Diverse Books Make a Difference

In her undergraduate young adult literature class, Buehler finds that many of her students had to wait until college to read books where they found their identities and stories represented — or to gain exposure to lives unlike their own. Each time she teaches the YA lit course, students testify about the difference this literature makes in their understanding of themselves, other people and the wider world.

Their stories of discovering diverse YA lit in college remind us that today’s college students are still making up for the reading experiences they did not get to have in high school. For some students, the curriculum was silent on the topic of their identities. But many LGBTQ+ and BIPOC high school students today find that their identities are no longer being treated with silence. Instead, they are under attack.

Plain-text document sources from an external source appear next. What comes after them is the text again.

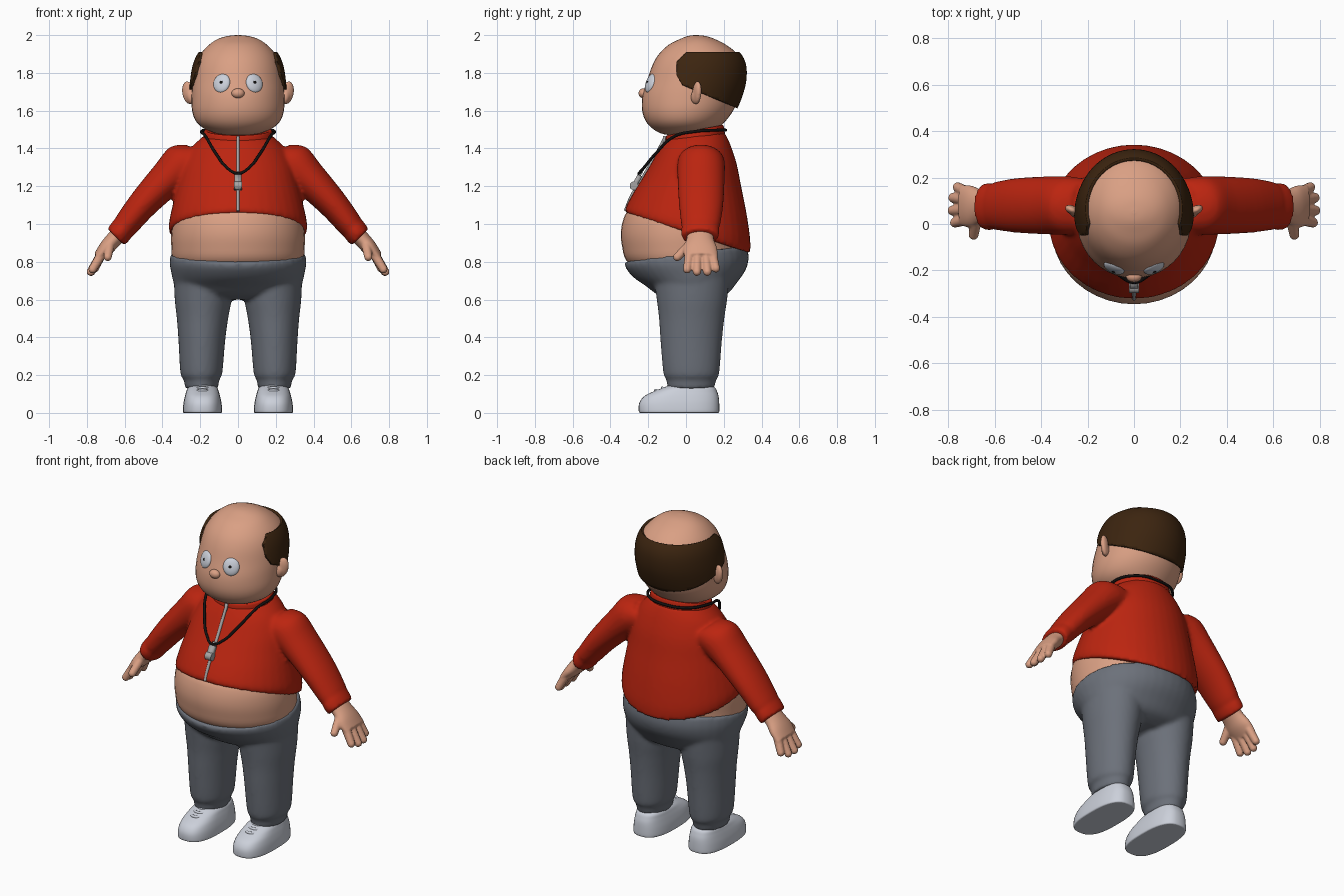
import bpy, bmesh, math
from mathutils import Matrix, Vector

cube = bpy.data.objects.get("Cube")
if cube:
    bpy.data.objects.remove(cube)


def material(name, *rgb):
    m = bpy.data.materials.new(name)
    m.use_nodes = True
    m.diffuse_color = (*rgb, 1)
    m.node_tree.nodes["Principled BSDF"].inputs["Base Color"].default_value = (*rgb, 1)
    return m


SKIN = material("skin", 0.70, 0.35, 0.23)
RED = material("jacket red", 0.50, 0.018, 0.005)
GREY = material("trouser grey", 0.15, 0.165, 0.195)
WHITE = material("shoe white", 0.60, 0.63, 0.70)
HAIR = material("dark brown", 0.045, 0.018, 0.005)
BLACK = material("black", 0.006, 0.005, 0.005)
METAL = material("metal grey", 0.38, 0.37, 0.37)


def ring(xi, xo, yf, zf, yb, zb):
    """Ellipse from its inner/outer x and its front and back points: centre, axis, axis."""
    return [(xi + xo) / 2, (yf + yb) / 2, (zf + zb) / 2, (xo - xi) / 2, 0, 0,
            0, (yb - yf) / 2, (zb - zf) / 2]


def body(hw, yf, zf, yb, zb):
    return ring(-hw, hw, yf, zf, yb, zb)


def flat(z, hw, yf, yb, x=0):
    return ring(x - hw, x + hw, yf, z, yb, z)


def slanted(x, y, z, r, depth):
    """Ring across a limb that runs down and outward."""
    k = r * 0.707
    return [x, y, z, k, 0, k, 0, depth, 0]


def spline(rows, steps):
    out = []
    for i in range(len(rows) - 1):
        a, b, c, d = (rows[min(max(j, 0), len(rows) - 1)] for j in range(i - 1, i + 3))
        for s in range(steps):
            t = s / steps
            out.append([q + t / 2 * (r - p + t * (2 * p - 5 * q + 4 * r - u + t * (3 * (q - r) + u - p)))
                        for p, q, r, u in zip(a, b, c, d)])
    return out + [rows[-1]]


def loft(bm, rows, side=1, power=1.0, steps=4, segs=40):
    loops = []
    for r in spline(rows, steps):
        c, a, b = Vector(r[:3]), Vector(r[3:6]), Vector(r[6:])
        loop = []
        for i in range(segs):
            t = math.tau * i / segs
            u, v = (math.copysign(abs(f) ** power, f) for f in (math.cos(t), math.sin(t)))
            p = c + a * u + b * v
            loop.append(bm.verts.new((p.x * side, p.y, p.z)))
        loops.append(loop)
    for lo, hi in zip(loops, loops[1:]):
        for i in range(segs):
            j = (i + 1) % segs
            bm.faces.new((lo[i], lo[j], hi[j], hi[i]))
    bm.faces.new(loops[0])
    bm.faces.new(loops[-1])


def ball(bm, loc, size, rot=Matrix()):
    mat = Matrix.Translation(loc) @ rot @ Matrix.Diagonal((*size, 1))
    bmesh.ops.create_uvsphere(bm, u_segments=24, v_segments=16, radius=1, matrix=mat)


def finish(name, bm, mat, voxel=0, smooth=0):
    bmesh.ops.recalc_face_normals(bm, faces=bm.faces)
    for f in bm.faces:
        f.smooth = len(f.verts) < 5
    mesh = bpy.data.meshes.new(name)
    bm.to_mesh(mesh)
    bm.free()
    mesh.materials.append(mat)
    ob = bpy.data.objects.new(name, mesh)
    bpy.context.collection.objects.link(ob)
    if voxel:
        m = ob.modifiers.new("Blend", 'REMESH')
        m.mode, m.voxel_size, m.use_smooth_shade = 'VOXEL', voxel, True
        m = ob.modifiers.new("Soften", 'SMOOTH')
        m.factor, m.iterations = 0.5, smooth
    return ob


def tube(name, points, radius, mat, cyclic=False):
    cu = bpy.data.curves.new(name, 'CURVE')
    cu.dimensions, cu.bevel_depth, cu.bevel_resolution = '3D', radius, 2
    cu.use_fill_caps = True
    sp = cu.splines.new('BEZIER')
    sp.bezier_points.add(len(points) - 1)
    for bp, p in zip(sp.bezier_points, points):
        bp.co = p
        bp.handle_left_type = bp.handle_right_type = 'AUTO'
    sp.use_cyclic_u, sp.resolution_u = cyclic, 8
    cu.materials.append(mat)
    ob = bpy.data.objects.new(name, cu)
    bpy.context.collection.objects.link(ob)
    return ob


# Head and neck
head_rows = [flat(1.468, 0.03, -0.05, 0.01), flat(1.476, 0.10, -0.12, 0.09),
             flat(1.50, 0.17, -0.17, 0.16), flat(1.54, 0.22, -0.21, 0.205),
             flat(1.60, 0.243, -0.232, 0.25), flat(1.68, 0.245, -0.23, 0.285),
             flat(1.76, 0.24, -0.205, 0.305), flat(1.84, 0.226, -0.178, 0.303),
             flat(1.90, 0.198, -0.143, 0.272), flat(1.95, 0.152, -0.09, 0.21),
             flat(1.98, 0.105, -0.03, 0.15), flat(1.995, 0.055, 0.01, 0.105),
             flat(2.0, 0.008, 0.045, 0.06)]
bm = bmesh.new()
loft(bm, head_rows)
finish("head", bm, SKIN)
bm = bmesh.new()
loft(bm, [flat(1.42, 0.15, -0.07, 0.17), flat(1.56, 0.15, -0.07, 0.17)])
finish("neck", bm, SKIN)

# Horseshoe of hair: enlarged head shell trimmed by planes (y, z, normal y, normal z)
bm = bmesh.new()
loft(bm, head_rows, segs=64)
bmesh.ops.transform(bm, verts=bm.verts, matrix=Matrix.Translation((0, 0.04, 1.74))
                    @ Matrix.Scale(1.055, 4) @ Matrix.Translation((0, -0.04, -1.74)))
for y, z, ny, nz in [(0, 1.91, 0, 1), (-0.05, 1.8, -1, 0), (0.03, 1.715, -0.39, -0.92),
                     (-0.025, 1.885, -0.7, 0.7), (-0.04, 1.77, -0.85, -0.5)]:
    bmesh.ops.bisect_plane(bm, geom=bm.verts[:] + bm.edges[:] + bm.faces[:],
                           plane_co=(0, y, z), plane_no=(0, ny, nz), clear_outer=True)
hair = finish("hair", bm, HAIR)
shell = hair.modifiers.new("Thickness", 'SOLIDIFY')
shell.thickness, shell.offset = 0.025, -1

# Face: eyes, pupils, nose, ears
eyes, pupils, ears = bmesh.new(), bmesh.new(), bmesh.new()
for s in (1, -1):
    rot = Matrix.Rotation(s * 0.42, 4, 'Z') @ Matrix.Rotation(-0.32, 4, 'X')
    centre = Vector((s * 0.086, -0.188, 1.745))
    ball(eyes, centre, (0.047, 0.019, 0.052), rot)
    ball(pupils, centre + rot @ Vector((-s * 0.004, -0.018, 0)), (0.008, 0.003, 0.008), rot)
    turn = Matrix.Rotation(s * 0.45, 4, 'Z') @ Matrix.Rotation(s * 0.2, 4, 'Y')
    ball(ears, (s * 0.262, 0.058, 1.695), (0.036, 0.02, 0.062), turn)
    ball(ears, (s * 0.25, 0.05, 1.675), (0.025, 0.024, 0.04), turn)
finish("eyes", eyes, WHITE)
finish("pupils", pupils, BLACK)
finish("ears", ears, SKIN, 0.006, 3)
bm = bmesh.new()
ball(bm, (0, -0.226, 1.692), (0.034, 0.025, 0.026))
finish("nose", bm, SKIN)

# Belly
bm = bmesh.new()
loft(bm, [flat(0.74, 0.30, -0.25, 0.25), flat(0.81, 0.345, -0.318, 0.30),
          flat(0.88, 0.353, -0.338, 0.30), flat(0.95, 0.353, -0.345, 0.30),
          flat(1.02, 0.34, -0.333, 0.28), flat(1.07, 0.31, -0.305, 0.25),
          flat(1.12, 0.25, -0.22, 0.2)])
finish("belly", bm, SKIN)

# Jacket with sleeves
bm = bmesh.new()
loft(bm, [body(0.362, -0.322, 1.06, 0.34, 0.845), body(0.366, -0.32, 1.085, 0.34, 0.92),
          body(0.345, -0.287, 1.15, 0.32, 1.06), body(0.318, -0.238, 1.23, 0.292, 1.2),
          body(0.292, -0.19, 1.31, 0.268, 1.32), body(0.245, -0.145, 1.39, 0.235, 1.42),
          body(0.18, -0.105, 1.45, 0.205, 1.485)])
for s in (1, -1):
    loft(bm, [slanted(0.20, 0.08, 1.35, 0.10, 0.11), slanted(0.28, 0.08, 1.325, 0.115, 0.125),
              slanted(0.37, 0.08, 1.245, 0.097, 0.125), slanted(0.50, 0.08, 1.11, 0.08, 0.118),
              slanted(0.59, 0.078, 1.0, 0.069, 0.104), slanted(0.605, 0.076, 0.983, 0.063, 0.097),
              slanted(0.618, 0.075, 0.965, 0.066, 0.102), slanted(0.647, 0.075, 0.93, 0.063, 0.098)], s)
finish("jacket", bm, RED, 0.012, 5)
bm = bmesh.new()
loft(bm, [body(0.185, -0.108, 1.43, 0.205, 1.45), body(0.183, -0.108, 1.45, 0.205, 1.49),
          body(0.178, -0.103, 1.468, 0.198, 1.522), body(0.165, -0.09, 1.468, 0.186, 1.522)])
finish("collar", bm, RED)

# Zip, neck cord and whistle
tube("zip", [(0, -0.107, 1.463), (0, -0.146, 1.39), (0, -0.19, 1.31), (0, -0.238, 1.23),
             (0, -0.287, 1.15), (0, -0.321, 1.068)], 0.009, METAL)
half = [(0.055, -0.225, 1.295), (0.115, -0.163, 1.37), (0.172, -0.06, 1.465),
        (0.193, 0.05, 1.49), (0.135, 0.172, 1.497)]
cord = [(0, -0.25, 1.268)] + half + [(0, 0.21, 1.497)] + [(-x, y, z) for x, y, z in reversed(half)]
tube("neck_cord", cord, 0.008, BLACK, True)
tilt = Matrix.Translation((0, -0.265, 1.22)) @ Matrix.Rotation(-0.52, 4, 'X')
bm = bmesh.new()
bmesh.ops.create_cube(bm, size=1, matrix=tilt @ Matrix.Diagonal((0.036, 0.026, 0.085, 1)))
bmesh.ops.create_cone(bm, cap_ends=True, segments=20, radius1=0.023, radius2=0.023, depth=0.042,
                      matrix=tilt @ Matrix.Translation((0, 0, -0.02)) @ Matrix.Rotation(math.pi / 2, 4, 'Y'))
bmesh.ops.create_cube(bm, size=1, matrix=tilt @ Matrix.Translation((0, 0, 0.05))
                      @ Matrix.Diagonal((0.014, 0.01, 0.03, 1)))
finish("whistle", bm, METAL)
bm = bmesh.new()
bmesh.ops.create_cube(bm, size=1, matrix=Matrix.Translation((0, -0.115, 1.445))
                      @ Matrix.Diagonal((0.018, 0.012, 0.04, 1)))
finish("zip_pull", bm, METAL)

# Hands: palm, four fingers and thumb
bm = bmesh.new()
for s in (1, -1):
    loft(bm, [slanted(0.61, 0.075, 0.965, 0.045, 0.07), slanted(0.66, 0.075, 0.915, 0.043, 0.073),
              slanted(0.70, 0.075, 0.87, 0.04, 0.09), slanted(0.74, 0.08, 0.825, 0.028, 0.088)], s)
    digits = [((0.725, 0.14, 0.835), (0.758, 0.158, 0.765)), ((0.73, 0.105, 0.83), (0.777, 0.113, 0.747)),
              ((0.73, 0.06, 0.83), (0.78, 0.058, 0.747)), ((0.725, 0.018, 0.835), (0.77, 0.006, 0.76)),
              ((0.68, 0.01, 0.88), (0.69, -0.046, 0.825))]
    for start, end in digits:
        for i in range(9):
            p = Vector(start).lerp(Vector(end), i / 8)
            ball(bm, (p.x * s, p.y, p.z), [0.025 - 0.003 * i / 8] * 3)
finish("hands", bm, SKIN, 0.006, 3)

# Trousers
bm = bmesh.new()
loft(bm, [body(0.357, -0.326, 0.80, 0.322, 0.885), body(0.362, -0.318, 0.765, 0.332, 0.82),
          body(0.352, -0.275, 0.715, 0.315, 0.755), body(0.337, -0.21, 0.67, 0.27, 0.69),
          body(0.29, -0.15, 0.625, 0.22, 0.63), body(0.18, -0.08, 0.60, 0.15, 0.60)])
for s in (1, -1):
    loft(bm, [ring(x, o, f, z, b, z) for z, x, o, f, b in [
        (0.72, 0.02, 0.34, -0.17, 0.23), (0.60, 0.033, 0.335, -0.155, 0.218),
        (0.50, 0.052, 0.324, -0.143, 0.203), (0.38, 0.068, 0.315, -0.135, 0.19),
        (0.21, 0.083, 0.305, -0.12, 0.176), (0.18, 0.098, 0.288, -0.105, 0.162),
        (0.13, 0.106, 0.28, -0.098, 0.15)]], s)
finish("trousers", bm, GREY, 0.012, 5)

# Shoes and laces
bm = bmesh.new()
for s in (1, -1):
    loft(bm, [flat(z, w, f, b, 0.188) for z, w, f, b in [
        (0, 0.098, -0.243, 0.17), (0.008, 0.104, -0.25, 0.176), (0.05, 0.101, -0.248, 0.176),
        (0.085, 0.094, -0.225, 0.173), (0.11, 0.087, -0.18, 0.166), (0.13, 0.08, -0.13, 0.157),
        (0.145, 0.066, -0.09, 0.14)]], s, power=0.75)
    for k, (y, z) in enumerate([(-0.16, 0.119), (-0.125, 0.131), (-0.092, 0.142)]):
        w = 0.045 + k * 0.007
        tube("lace", [(s * 0.188 - w, y + 0.03, z - 0.012), (s * 0.188, y, z),
                      (s * 0.188 + w, y + 0.03, z - 0.012)], 0.009, WHITE)
finish("shoes", bm, WHITE)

Students have a right to encounter the same diversity in classroom texts that they encounter in their daily lives. With many universities centering diversity, equity and inclusion in their mission statements, reading diverse literature provides a foundation for the college experience. But the same books that mean so much to the college students in her care also appear on banned book lists across the country.

Educators Need Tools for Advocacy

Young adult literature is worth teaching because it is relevant, appealing, complex, and connected to the wider political and literary landscape. This has never been more true than now, in our current era of censorship.

Today, in the face of censorship, Buehler aims to share information with teachers to help them understand who and what is behind the current movement to ban books.

Understanding how book bans are connected to larger political forces is crucial for educators as we strategize ways to advocate for books that we know kids need.”

Jennifer Buehler, Ph.D.

Conservative groups and their spokespeople have constructed a false narrative about diverse literature that flies in the face of what these books actually are and what they do for readers. 

It is important to know that a small number of people, fueled by conservative political groups, are responsible for these challenges. The majority of parents oppose censorship. And yet the bans continue. Instead of teachers and librarians, it is would-be censors who currently dominate the conversation about what should be read and by whom. These individuals, and the groups that back them, often have not read the books they seek to ban and yet, in too many communities, they control the story. 

Buehler believes that at this moment more than ever before, diverse books need advocates, and teachers of young adult literature need tools for the work of advocacy. Knowledgeable educators who are prepared to respond in the moment to attacks on diverse literature can help to take back the story about diverse books and the reasons we teach them.

Buehler points out that, “Whether the classroom space is in high school or college, and whether the audience is students, colleagues, administrators, parents, or the general public, talking points serve as a useful tool for educators who need to marshal support for YA lit in the curriculum.” 

Talking Points Provide Guidance in the Conversation

According to Buehler, “Knowing why we teach diverse books is one thing; being ready to respond in the moment to attacks on diverse titles is also a necessary part of the work.” When those on the other side, even those who are well-intentioned, make the case for censorship of diverse books for young people, Buehler offers the following responses to provide a way to reframe the debate.

Buehler reminds us that we need to defend diverse literature — especially young adult literature — on behalf of all students. She believes that with talking points to help us reframe the conversation, we will be more prepared for the work of advocacy.

For more information about this topic, contact Jennifer Buehler, Ph.D., at .

For more information about Saint Louis University’s School of Education, visit our website or call 314-977-3292.